Calling the move "unnecessary," the union said 1,000 of 5,200 workers in São José dos Campos, Sao Paulo state, could be laid off. Workers and the Detroit-based auto maker will likely discuss the proposal on Aug. 1, a union leader said.
Brazil's production of cars, trucks and buses is expected to have its steepest decline in 16 years at 10.0 percent in 2014 as sales retreat 5.4 percent, according to national automakers' association Anfavea.
Reducing the workforce is one of automakers' few ways of protecting profits as new factories, weak demand and evaporating exports to Argentina batter profit margins in a market that for years had stood out amid meager global growth.
General Motors put 940 workers at the same factory on paid leave in 2012, and the union said 598 of them were later fired. The factory produced models that have been discontinued, like Meriva and Zarifa, and now makes S-10 trucks and motors.
Germany's Volkswagen put 900 workers in Brazil on paid leave in May and France's PSA Peugeot Citroen started a voluntary leave program for workers in Rio de Janeiro state that same month.
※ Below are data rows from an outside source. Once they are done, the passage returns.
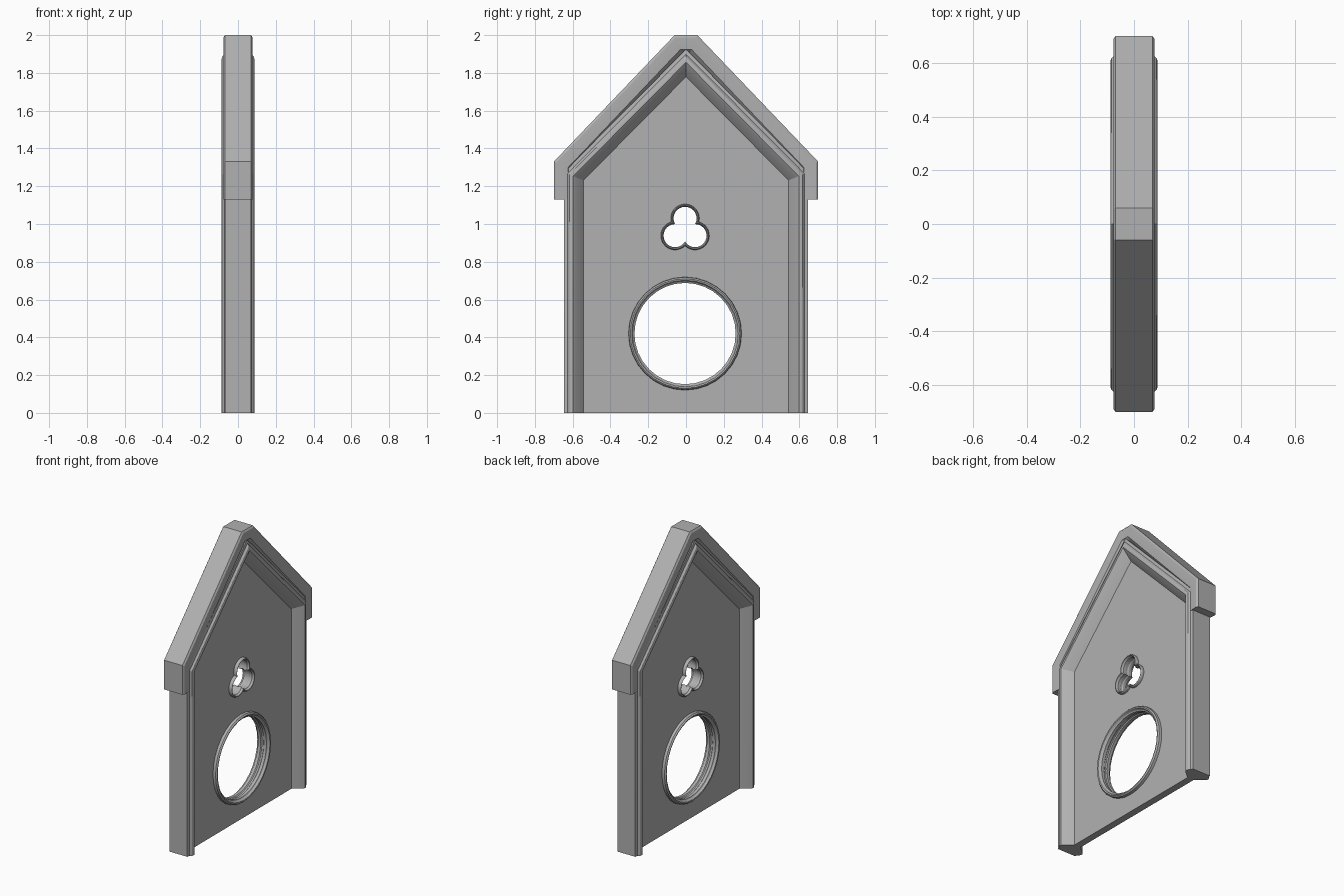
import bpy, bmesh, math
from math import sin, cos, pi, sqrt

if "Cube" in bpy.data.objects:
    bpy.data.objects.remove(bpy.data.objects["Cube"])

CY = -0.005  # slight sideways offset of the openings

# dark grey stone
stone = bpy.data.materials.new("grey_stone")
stone.diffuse_color = (0.44, 0.44, 0.44, 1)
stone.use_nodes = True
stone.node_tree.nodes["Principled BSDF"].inputs["Base Color"].default_value = stone.diffuse_color


def finish(ob):
    ob.data.materials.clear()
    ob.data.materials.append(stone)
    bpy.ops.object.select_all(action='DESELECT')
    ob.select_set(True)
    bpy.context.view_layer.objects.active = ob
    bpy.ops.object.shade_smooth_by_angle(angle=math.radians(20))


def loft(name, sections, closed):
    """Skin closed cross-sections along a path; cap the ends if open."""
    bm = bmesh.new()
    rows = [[bm.verts.new(p) for p in s] for s in sections]
    n, m = len(rows), len(rows[0])
    for i in range(n if closed else n - 1):
        a, b = rows[i], rows[(i + 1) % n]
        for j in range(m):
            k = (j + 1) % m
            bm.faces.new((a[j], a[k], b[k], b[j]))
    if not closed:
        bm.faces.new(rows[0])
        bm.faces.new(rows[-1])
    bmesh.ops.recalc_face_normals(bm, faces=bm.faces)
    me = bpy.data.meshes.new(name)
    bm.to_mesh(me)
    bm.free()
    ob = bpy.data.objects.new(name, me)
    bpy.context.collection.objects.link(ob)
    finish(ob)


def two_sided(half):
    """Mirror a half profile of (size, x) pairs across x = 0."""
    return half + [(s, -x) for s, x in reversed(half)]


def sweep(name, outline, profile, closed):
    """Each profile pair gives an outline (y, z) loop at depth x."""
    loops = [[(x, y, z) for y, z in outline(s)] for s, x in profile]
    loft(name, list(zip(*loops)), closed)


def gable(w):
    d = w - 0.54
    sh, ap = 1.23 + d * (sqrt(2) - 1), 1.775 + d * sqrt(2)
    return [(-w, 0), (-w, sh), (0, ap), (w, sh), (w, 0)]


def roof(d):
    # d = inset from the outer roof edge
    w, sh, t = 0.70 - d, 1.33 - d * 0.42, 0.06 - d * 0.42
    top = 2.0 - d
    return [(-w, 1.13), (-w, sh), (-t, top), (t, top), (w, sh), (w, 1.13)]


def circle(r):
    return [(CY + r * cos(2 * pi * i / 32), 0.42 + r * sin(2 * pi * i / 32))
            for i in range(32)]


def trefoil(r, n=48):
    # farthest hit of a ray from the middle on three overlapping circles
    c, pts = 0.061, []
    for i in range(n):
        a = pi / 2 + 2 * pi * i / n
        best = 0
        for k in range(3):
            d = a - (pi / 2 + 2 * pi * k / 3)
            q = r * r - (c * sin(d)) ** 2
            if q >= 0:
                best = max(best, c * cos(d) + sqrt(q))
        pts.append((CY + best * cos(a), 0.969 + best * sin(a)))
    return pts


# thin wall panel with both openings
cu = bpy.data.curves.new("wall_panel", 'CURVE')
cu.dimensions = '2D'
cu.fill_mode = 'BOTH'
cu.extrude = 0.024
for pts in (gable(0.57), circle(0.28), trefoil(0.067)):
    sp = cu.splines.new('POLY')
    sp.points.add(len(pts) - 1)
    for p, (y, z) in zip(sp.points, pts):
        p.co = (y, z, 0, 1)
    sp.use_cyclic_u = True
panel = bpy.data.objects.new("wall_panel", cu)
panel.rotation_euler = (pi / 2, 0, pi / 2)
bpy.context.collection.objects.link(panel)
bpy.context.view_layer.objects.active = panel
panel.select_set(True)
bpy.ops.object.convert(target='MESH')
finish(bpy.context.view_layer.objects.active)

# moulded gable frame
sweep("gable_frame", gable, two_sided(
    [(0.646, 0.068), (0.628, 0.072), (0.618, 0.084), (0.608, 0.0875),
     (0.597, 0.0875), (0.585, 0.078), (0.542, 0.023)]), False)

# roof coping with flat ridge
sweep("roof_coping", roof, two_sided(
    [(0, 0.069), (0.012, 0.077), (0.03, 0.077), (0.075, 0.073), (0.095, 0.05)]), False)

# trims round the openings
sweep("round_window_trim", circle, two_sided(
    [(0.30, 0.02), (0.298, 0.042), (0.290, 0.05), (0.282, 0.048),
     (0.275, 0.036), (0.268, 0.032), (0.268, 0.012), (0.274, 0.006)]), True)
sweep("trefoil_trim", trefoil, two_sided(
    [(0.076, 0.02), (0.075, 0.040), (0.071, 0.046), (0.067, 0.044),
     (0.064, 0.034), (0.061, 0.030), (0.061, 0.010), (0.064, 0.005)]), True)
Reporting by Alberto Alerigi Jr.; Writing by Caroline Stauffer; Editing by Bernard Orr